4 5 6

7 9

8

10 12 11

13 14

15

¥ ¢

D T ©

¡ Reverse Cuthill-McKee ordering starting with

0

.

Independent set orderings. The matrices that arise in the model ¬nite element prob-

lems seen in Figures 2.7, 2.10, and 3.2 are all characterized by an upper-left block that is

diagonal, i.e., they have the structure

‘t

–

¢

7 ¨ ¢ ¢¥

¡

– ¡

in which is diagonal and , and are sparse matrices. The upper-diagonal block

¢

7

corresponds to unknowns from the previous levels of re¬nement and its presence is due to

the ordering of the equations in use. As new vertices are created in the re¬ned grid, they

are given new numbers and the initial numbering of the vertices is unchanged. Since the

old connected vertices are “cut” by new ones, they are no longer related by equations. Sets

such as these are called independent sets. Independent sets are especially useful in parallel

computing, for implementing both direct and iterative methods.

¨B xB

©

¨¦

Referring to the adjacency graph of the matrix, and denoting by the ¢

$

C C

¨

¦ ¨

edge from vertex to vertex , an independent set is a subset of the vertex set such

that

x B7

yB

¤! (

¦ ¨© ¦ "

¦¨ ¨

if then or
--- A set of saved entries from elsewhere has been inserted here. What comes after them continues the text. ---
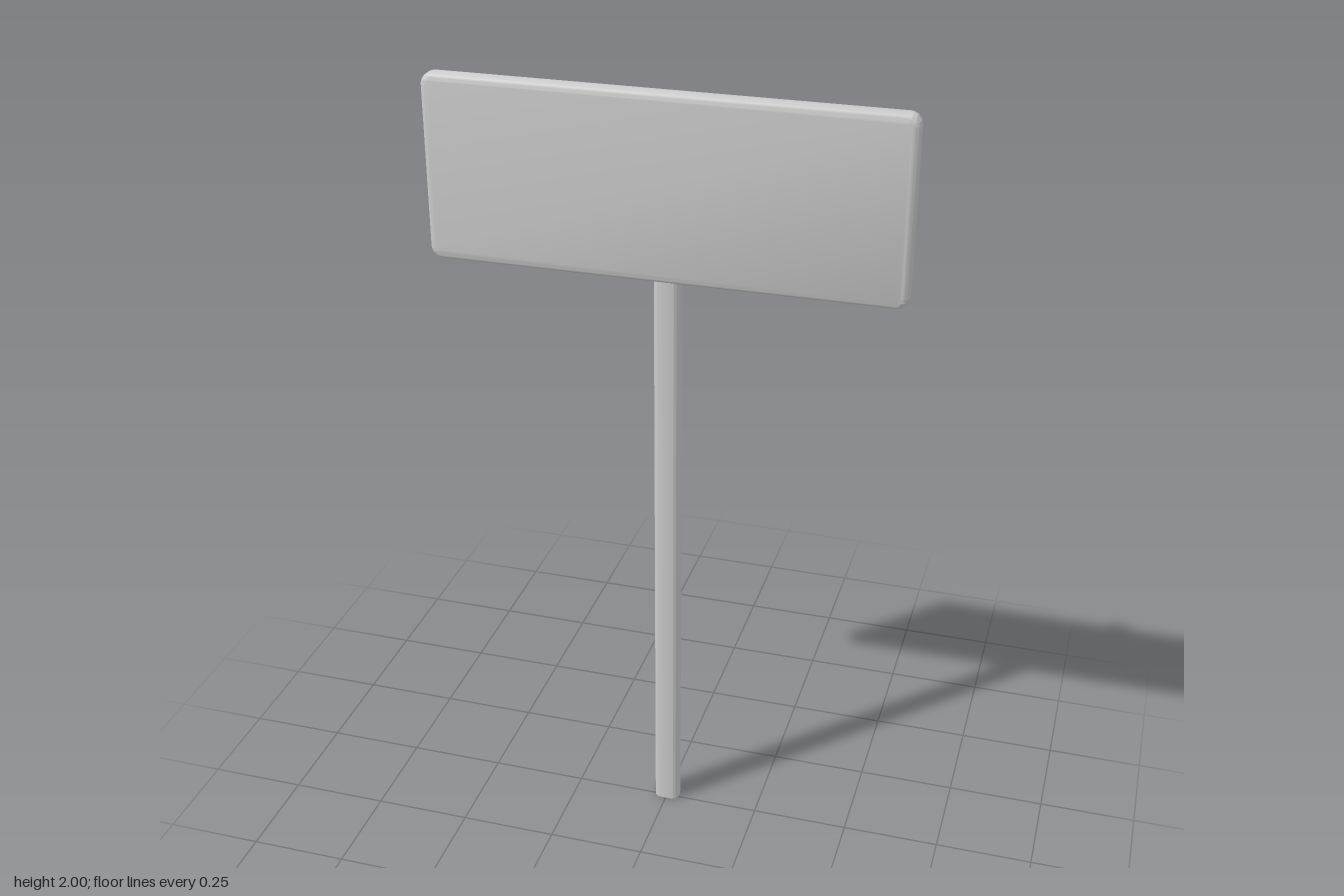
import * as THREE from 'three';
import { toCreasedNormals } from 'three/addons/utils/BufferGeometryUtils.js';

const material = new THREE.MeshStandardMaterial({ color: 0xcccccc });

// Rounded rectangle centred on the origin
function roundedRect(width, height, r) {
  const x = width / 2, y = height / 2;
  const s = new THREE.Shape();
  s.absarc(x - r, y - r, r, 0, Math.PI / 2);
  s.absarc(-x + r, y - r, r, Math.PI / 2, Math.PI);
  s.absarc(-x + r, -y + r, r, Math.PI, Math.PI * 1.5);
  s.absarc(x - r, -y + r, r, Math.PI * 1.5, Math.PI * 2);
  return s;
}

// Extrusion whose total depth and outline include the bevel; it starts at z = 0
function extrude(shape, depth, bevel, bevelSegments) {
  const geometry = new THREE.ExtrudeGeometry(shape, {
    depth: depth - 2 * bevel,
    bevelEnabled: bevel > 0,
    bevelThickness: bevel,
    bevelSize: bevel,
    bevelOffset: -bevel,
    bevelSegments,
    curveSegments: 8,
  });
  geometry.translate(0, 0, bevel);
  return toCreasedNormals(geometry, 0.7);
}

function addPart(group, name, geometry, x = 0, y = 0, z = 0) {
  const mesh = new THREE.Mesh(geometry, material);
  mesh.name = name;
  mesh.position.set(x, y, z);
  group.add(mesh);
}

export function createModel() {
  const group = new THREE.Group();
  group.name = 'signpost';

  // Board with softly rounded edges
  const board = extrude(roundedRect(1.162, 0.455, 0.03), 0.049, 0.016, 4);
  addPart(group, 'signBoard', board, 0, 1.7725, 0.001);

  // Upright post, a little wider than deep, set into the back of the board
  const post = extrude(roundedRect(0.066, 0.049, 0.019), 1.965, 0, 0);
  post.rotateX(-Math.PI / 2);
  addPart(group, 'post', post, 0, 0, -0.0105);

  // V-shaped straps that hold the post against the board
  const strap = new THREE.Shape();
  strap.moveTo(-0.18, -0.003);
  strap.lineTo(-0.115, -0.003);
  strap.lineTo(0, 0.033);
  strap.lineTo(0.115, -0.003);
  strap.lineTo(0.18, -0.003);
  strap.lineTo(0.012, 0.048);
  strap.lineTo(0, 0.05);
  strap.lineTo(-0.012, 0.048);
  const strapGeometry = extrude(strap, 0.036, 0.003, 2);
  strapGeometry.rotateX(-Math.PI / 2);
  [['lowerStrap', 1.628], ['upperStrap', 1.818]].forEach(([name, y]) => {
    addPart(group, name, strapGeometry, 0, y, 0);
  });

  return group;
}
¢ ¢

C C

ud

¤§ ¥ §¢

¡

¡© © ¢ ¡ ¥ ¥ © ¡ ¥

§

To explain this in words: Elements of are not allowed to be connected to other elements

of either by incoming or outgoing edges. An independent set is maximal if it cannot be

augmented by elements in its complement to form a larger independent set. Note that a

maximal independent set is by no means the largest possible independent set that can be

found. In fact, ¬nding the independent set of maximum cardinal is -hard [132]. In the

following, the term independent set always refers to maximal independent set.

There are a number of simple and inexpensive heuristics for ¬nding large maximal

independent sets. A greedy heuristic traverses the nodes in a given order, and if a node is

not already marked, it selects the node as a new member of . Then this node is marked

¦

along with its nearest neighbors. Here, a nearest neighbor of a node means any node

¦

linked to by an incoming or an outgoing edge.

V¤ G ¥ ¤¢

¡¦£ ¨# & T

B © § ¡DB

$ !8 £! "% !& §©

8

¢ £)

¨

§

QW F ©

}

1. Set .

˜ i)11zC Yy

2. For Do:

3. If node is not marked then

5 ¤¥ !

4.

5. Mark and all its nearest neighbors

6. EndIf

7. EndDo

˜ i)1)uCY ˜ 51)1u`‘ P1)1) 0 )

In the above algorithm, the nodes are traversed in the natural order , but they

‘ ! !

can also be traversed in any permutation of . Since the size of the

˜3

reduced system is , it is reasonable to try to maximize the size of in order to obtain

a small reduced system. It is possible to give a rough idea of the size of . Assume that the

maximum degree of each node does not exceed . Whenever the above algorithm accepts ¦

a node as a new member of , it potentially puts all its nearest neighbors, i.e., at most ¦

nodes, in the complement of . Therefore, if is the size of , the size of its complement,

¤

˜ ˜

3 3

, is such that , and as a result, §#

¦

¤ ¤ ¤

¨˜ — (

¤

¦

¢¦